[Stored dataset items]
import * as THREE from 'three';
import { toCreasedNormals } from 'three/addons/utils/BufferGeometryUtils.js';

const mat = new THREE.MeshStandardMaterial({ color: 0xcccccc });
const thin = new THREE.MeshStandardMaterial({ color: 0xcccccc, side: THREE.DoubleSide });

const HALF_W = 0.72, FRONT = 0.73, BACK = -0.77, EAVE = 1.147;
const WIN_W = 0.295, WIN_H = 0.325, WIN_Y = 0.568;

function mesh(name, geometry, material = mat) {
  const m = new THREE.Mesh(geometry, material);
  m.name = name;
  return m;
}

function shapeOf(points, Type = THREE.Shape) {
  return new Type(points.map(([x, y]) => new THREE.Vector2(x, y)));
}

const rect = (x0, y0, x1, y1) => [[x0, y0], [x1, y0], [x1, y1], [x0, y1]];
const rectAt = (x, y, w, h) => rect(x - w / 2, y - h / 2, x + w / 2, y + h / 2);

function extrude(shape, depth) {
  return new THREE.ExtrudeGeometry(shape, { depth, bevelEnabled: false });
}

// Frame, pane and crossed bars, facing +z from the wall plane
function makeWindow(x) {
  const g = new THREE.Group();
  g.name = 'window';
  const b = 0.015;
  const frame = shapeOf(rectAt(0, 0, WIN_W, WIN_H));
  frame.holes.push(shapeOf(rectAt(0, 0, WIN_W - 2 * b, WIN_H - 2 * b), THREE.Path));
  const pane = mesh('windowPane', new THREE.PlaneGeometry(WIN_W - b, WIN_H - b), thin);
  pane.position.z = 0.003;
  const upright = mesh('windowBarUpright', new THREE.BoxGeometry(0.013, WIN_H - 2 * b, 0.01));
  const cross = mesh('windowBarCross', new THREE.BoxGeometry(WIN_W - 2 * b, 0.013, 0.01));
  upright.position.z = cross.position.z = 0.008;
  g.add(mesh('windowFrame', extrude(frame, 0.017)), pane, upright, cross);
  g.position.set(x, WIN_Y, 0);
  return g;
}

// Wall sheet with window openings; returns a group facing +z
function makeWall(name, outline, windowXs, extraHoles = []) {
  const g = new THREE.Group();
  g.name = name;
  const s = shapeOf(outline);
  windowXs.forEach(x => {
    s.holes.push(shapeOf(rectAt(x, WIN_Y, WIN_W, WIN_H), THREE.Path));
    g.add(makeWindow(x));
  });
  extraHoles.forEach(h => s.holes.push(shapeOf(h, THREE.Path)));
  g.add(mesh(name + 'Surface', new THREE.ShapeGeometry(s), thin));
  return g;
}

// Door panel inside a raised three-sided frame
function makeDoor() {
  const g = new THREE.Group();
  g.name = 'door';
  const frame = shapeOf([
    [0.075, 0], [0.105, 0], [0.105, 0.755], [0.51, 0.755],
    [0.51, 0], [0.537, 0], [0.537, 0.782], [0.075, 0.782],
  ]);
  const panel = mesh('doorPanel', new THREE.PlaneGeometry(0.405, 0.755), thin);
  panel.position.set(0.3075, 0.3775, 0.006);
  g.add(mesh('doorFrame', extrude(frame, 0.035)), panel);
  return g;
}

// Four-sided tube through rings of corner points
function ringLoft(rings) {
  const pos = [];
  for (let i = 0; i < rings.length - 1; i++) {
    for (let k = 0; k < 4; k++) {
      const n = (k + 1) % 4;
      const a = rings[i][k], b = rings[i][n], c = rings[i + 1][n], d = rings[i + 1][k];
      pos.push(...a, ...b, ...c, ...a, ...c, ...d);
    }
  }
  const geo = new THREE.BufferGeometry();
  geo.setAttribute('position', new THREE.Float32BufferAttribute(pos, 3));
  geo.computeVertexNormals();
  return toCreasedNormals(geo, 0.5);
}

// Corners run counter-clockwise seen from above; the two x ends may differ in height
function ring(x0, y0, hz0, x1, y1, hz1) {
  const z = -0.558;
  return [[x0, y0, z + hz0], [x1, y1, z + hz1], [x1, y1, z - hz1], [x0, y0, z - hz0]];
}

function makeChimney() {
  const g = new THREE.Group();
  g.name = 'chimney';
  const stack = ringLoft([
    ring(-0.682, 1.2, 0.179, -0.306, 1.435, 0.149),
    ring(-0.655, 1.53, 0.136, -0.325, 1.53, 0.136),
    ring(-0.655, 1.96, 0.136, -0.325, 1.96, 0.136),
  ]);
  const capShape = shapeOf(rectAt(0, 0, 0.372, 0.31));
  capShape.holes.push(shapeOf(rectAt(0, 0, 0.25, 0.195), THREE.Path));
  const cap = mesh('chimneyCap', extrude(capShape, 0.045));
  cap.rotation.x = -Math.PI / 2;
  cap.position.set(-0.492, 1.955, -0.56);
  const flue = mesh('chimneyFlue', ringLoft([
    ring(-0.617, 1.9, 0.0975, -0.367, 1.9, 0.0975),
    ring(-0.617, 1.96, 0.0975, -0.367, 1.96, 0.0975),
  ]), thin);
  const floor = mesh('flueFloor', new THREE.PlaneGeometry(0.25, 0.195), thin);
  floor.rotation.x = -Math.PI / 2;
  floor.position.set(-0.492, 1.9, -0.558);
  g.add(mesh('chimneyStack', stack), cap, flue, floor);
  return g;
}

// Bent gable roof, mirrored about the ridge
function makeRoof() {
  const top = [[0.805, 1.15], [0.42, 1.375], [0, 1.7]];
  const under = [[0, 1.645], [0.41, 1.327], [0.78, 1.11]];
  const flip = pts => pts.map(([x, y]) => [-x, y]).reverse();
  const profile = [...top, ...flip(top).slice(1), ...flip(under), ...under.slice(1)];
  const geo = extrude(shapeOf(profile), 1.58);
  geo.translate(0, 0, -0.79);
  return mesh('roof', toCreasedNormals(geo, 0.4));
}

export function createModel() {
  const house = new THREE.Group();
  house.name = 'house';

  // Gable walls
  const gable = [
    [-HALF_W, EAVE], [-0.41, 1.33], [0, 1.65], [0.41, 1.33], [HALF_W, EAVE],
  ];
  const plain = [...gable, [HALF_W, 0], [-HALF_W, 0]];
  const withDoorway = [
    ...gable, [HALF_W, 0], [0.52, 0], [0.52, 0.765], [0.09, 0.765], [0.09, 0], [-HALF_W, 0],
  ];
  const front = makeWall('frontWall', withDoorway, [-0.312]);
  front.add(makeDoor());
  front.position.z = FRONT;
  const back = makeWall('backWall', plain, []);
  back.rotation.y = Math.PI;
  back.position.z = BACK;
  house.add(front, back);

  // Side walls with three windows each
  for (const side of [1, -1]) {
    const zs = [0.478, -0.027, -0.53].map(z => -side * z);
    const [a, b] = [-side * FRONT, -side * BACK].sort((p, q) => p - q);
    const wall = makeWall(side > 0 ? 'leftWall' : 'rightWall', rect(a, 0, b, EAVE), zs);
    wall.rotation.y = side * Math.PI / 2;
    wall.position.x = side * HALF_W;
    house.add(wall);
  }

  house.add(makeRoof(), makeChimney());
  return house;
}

### Exercise description
A word-for-word restatement of all the records is required.

### Solution to the exercise
import * as THREE from 'three';
import { toCreasedNormals } from 'three/addons/utils/BufferGeometryUtils.js';

const mat = new THREE.MeshStandardMaterial({ color: 0xcccccc });
const thin = new THREE.MeshStandardMaterial({ color: 0xcccccc, side: THREE.DoubleSide });

const HALF_W = 0.72, FRONT = 0.73, BACK = -0.77, EAVE = 1.147;
const WIN_W = 0.295, WIN_H = 0.325, WIN_Y = 0.568;

function mesh(name, geometry, material = mat) {
  const m = new THREE.Mesh(geometry, material);
  m.name = name;
  return m;
}

function shapeOf(points, Type = THREE.Shape) {
  return new Type(points.map(([x, y]) => new THREE.Vector2(x, y)));
}

const rect = (x0, y0, x1, y1) => [[x0, y0], [x1, y0], [x1, y1], [x0, y1]];
const rectAt = (x, y, w, h) => rect(x - w / 2, y - h / 2, x + w / 2, y + h / 2);

function extrude(shape, depth) {
  return new THREE.ExtrudeGeometry(shape, { depth, bevelEnabled: false });
}

// Frame, pane and crossed bars, facing +z from the wall plane
function makeWindow(x) {
  const g = new THREE.Group();
  g.name = 'window';
  const b = 0.015;
  const frame = shapeOf(rectAt(0, 0, WIN_W, WIN_H));
  frame.holes.push(shapeOf(rectAt(0, 0, WIN_W - 2 * b, WIN_H - 2 * b), THREE.Path));
  const pane = mesh('windowPane', new THREE.PlaneGeometry(WIN_W - b, WIN_H - b), thin);
  pane.position.z = 0.003;
  const upright = mesh('windowBarUpright', new THREE.BoxGeometry(0.013, WIN_H - 2 * b, 0.01));
  const cross = mesh('windowBarCross', new THREE.BoxGeometry(WIN_W - 2 * b, 0.013, 0.01));
  upright.position.z = cross.position.z = 0.008;
  g.add(mesh('windowFrame', extrude(frame, 0.017)), pane, upright, cross);
  g.position.set(x, WIN_Y, 0);
  return g;
}

// Wall sheet with window openings; returns a group facing +z
function makeWall(name, outline, windowXs, extraHoles = []) {
  const g = new THREE.Group();
  g.name = name;
  const s = shapeOf(outline);
  windowXs.forEach(x => {
    s.holes.push(shapeOf(rectAt(x, WIN_Y, WIN_W, WIN_H), THREE.Path));
    g.add(makeWindow(x));
  });
  extraHoles.forEach(h => s.holes.push(shapeOf(h, THREE.Path)));
  g.add(mesh(name + 'Surface', new THREE.ShapeGeometry(s), thin));
  return g;
}

// Door panel inside a raised three-sided frame
function makeDoor() {
  const g = new THREE.Group();
  g.name = 'door';
  const frame = shapeOf([
    [0.075, 0], [0.105, 0], [0.105, 0.755], [0.51, 0.755],
    [0.51, 0], [0.537, 0], [0.537, 0.782], [0.075, 0.782],
  ]);
  const panel = mesh('doorPanel', new THREE.PlaneGeometry(0.405, 0.755), thin);
  panel.position.set(0.3075, 0.3775, 0.006);
  g.add(mesh('doorFrame', extrude(frame, 0.035)), panel);
  return g;
}

// Four-sided tube through rings of corner points
function ringLoft(rings) {
  const pos = [];
  for (let i = 0; i < rings.length - 1; i++) {
    for (let k = 0; k < 4; k++) {
      const n = (k + 1) % 4;
      const a = rings[i][k], b = rings[i][n], c = rings[i + 1][n], d = rings[i + 1][k];
      pos.push(...a, ...b, ...c, ...a, ...c, ...d);
    }
  }
  const geo = new THREE.BufferGeometry();
  geo.setAttribute('position', new THREE.Float32BufferAttribute(pos, 3));
  geo.computeVertexNormals();
  return toCreasedNormals(geo, 0.5);
}

// Corners run counter-clockwise seen from above; the two x ends may differ in height
function ring(x0, y0, hz0, x1, y1, hz1) {
  const z = -0.558;
  return [[x0, y0, z + hz0], [x1, y1, z + hz1], [x1, y1, z - hz1], [x0, y0, z - hz0]];
}

function makeChimney() {
  const g = new THREE.Group();
  g.name = 'chimney';
  const stack = ringLoft([
    ring(-0.682, 1.2, 0.179, -0.306, 1.435, 0.149),
    ring(-0.655, 1.53, 0.136, -0.325, 1.53, 0.136),
    ring(-0.655, 1.96, 0.136, -0.325, 1.96, 0.136),
  ]);
  const capShape = shapeOf(rectAt(0, 0, 0.372, 0.31));
  capShape.holes.push(shapeOf(rectAt(0, 0, 0.25, 0.195), THREE.Path));
  const cap = mesh('chimneyCap', extrude(capShape, 0.045));
  cap.rotation.x = -Math.PI / 2;
  cap.position.set(-0.492, 1.955, -0.56);
  const flue = mesh('chimneyFlue', ringLoft([
    ring(-0.617, 1.9, 0.0975, -0.367, 1.9, 0.0975),
    ring(-0.617, 1.96, 0.0975, -0.367, 1.96, 0.0975),
  ]), thin);
  const floor = mesh('flueFloor', new THREE.PlaneGeometry(0.25, 0.195), thin);
  floor.rotation.x = -Math.PI / 2;
  floor.position.set(-0.492, 1.9, -0.558);
  g.add(mesh('chimneyStack', stack), cap, flue, floor);
  return g;
}

// Bent gable roof, mirrored about the ridge
function makeRoof() {
  const top = [[0.805, 1.15], [0.42, 1.375], [0, 1.7]];
  const under = [[0, 1.645], [0.41, 1.327], [0.78, 1.11]];
  const flip = pts => pts.map(([x, y]) => [-x, y]).reverse();
  const profile = [...top, ...flip(top).slice(1), ...flip(under), ...under.slice(1)];
  const geo = extrude(shapeOf(profile), 1.58);
  geo.translate(0, 0, -0.79);
  return mesh('roof', toCreasedNormals(geo, 0.4));
}

export function createModel() {
  const house = new THREE.Group();
  house.name = 'house';

  // Gable walls
  const gable = [
    [-HALF_W, EAVE], [-0.41, 1.33], [0, 1.65], [0.41, 1.33], [HALF_W, EAVE],
  ];
  const plain = [...gable, [HALF_W, 0], [-HALF_W, 0]];
  const withDoorway = [
    ...gable, [HALF_W, 0], [0.52, 0], [0.52, 0.765], [0.09, 0.765], [0.09, 0], [-HALF_W, 0],
  ];
  const front = makeWall('frontWall', withDoorway, [-0.312]);
  front.add(makeDoor());
  front.position.z = FRONT;
  const back = makeWall('backWall', plain, []);
  back.rotation.y = Math.PI;
  back.position.z = BACK;
  house.add(front, back);

  // Side walls with three windows each
  for (const side of [1, -1]) {
    const zs = [0.478, -0.027, -0.53].map(z => -side * z);
    const [a, b] = [-side * FRONT, -side * BACK].sort((p, q) => p - q);
    const wall = makeWall(side > 0 ? 'leftWall' : 'rightWall', rect(a, 0, b, EAVE), zs);
    wall.rotation.y = side * Math.PI / 2;
    wall.position.x = side * HALF_W;
    house.add(wall);
  }

  house.add(makeRoof(), makeChimney());
  return house;
}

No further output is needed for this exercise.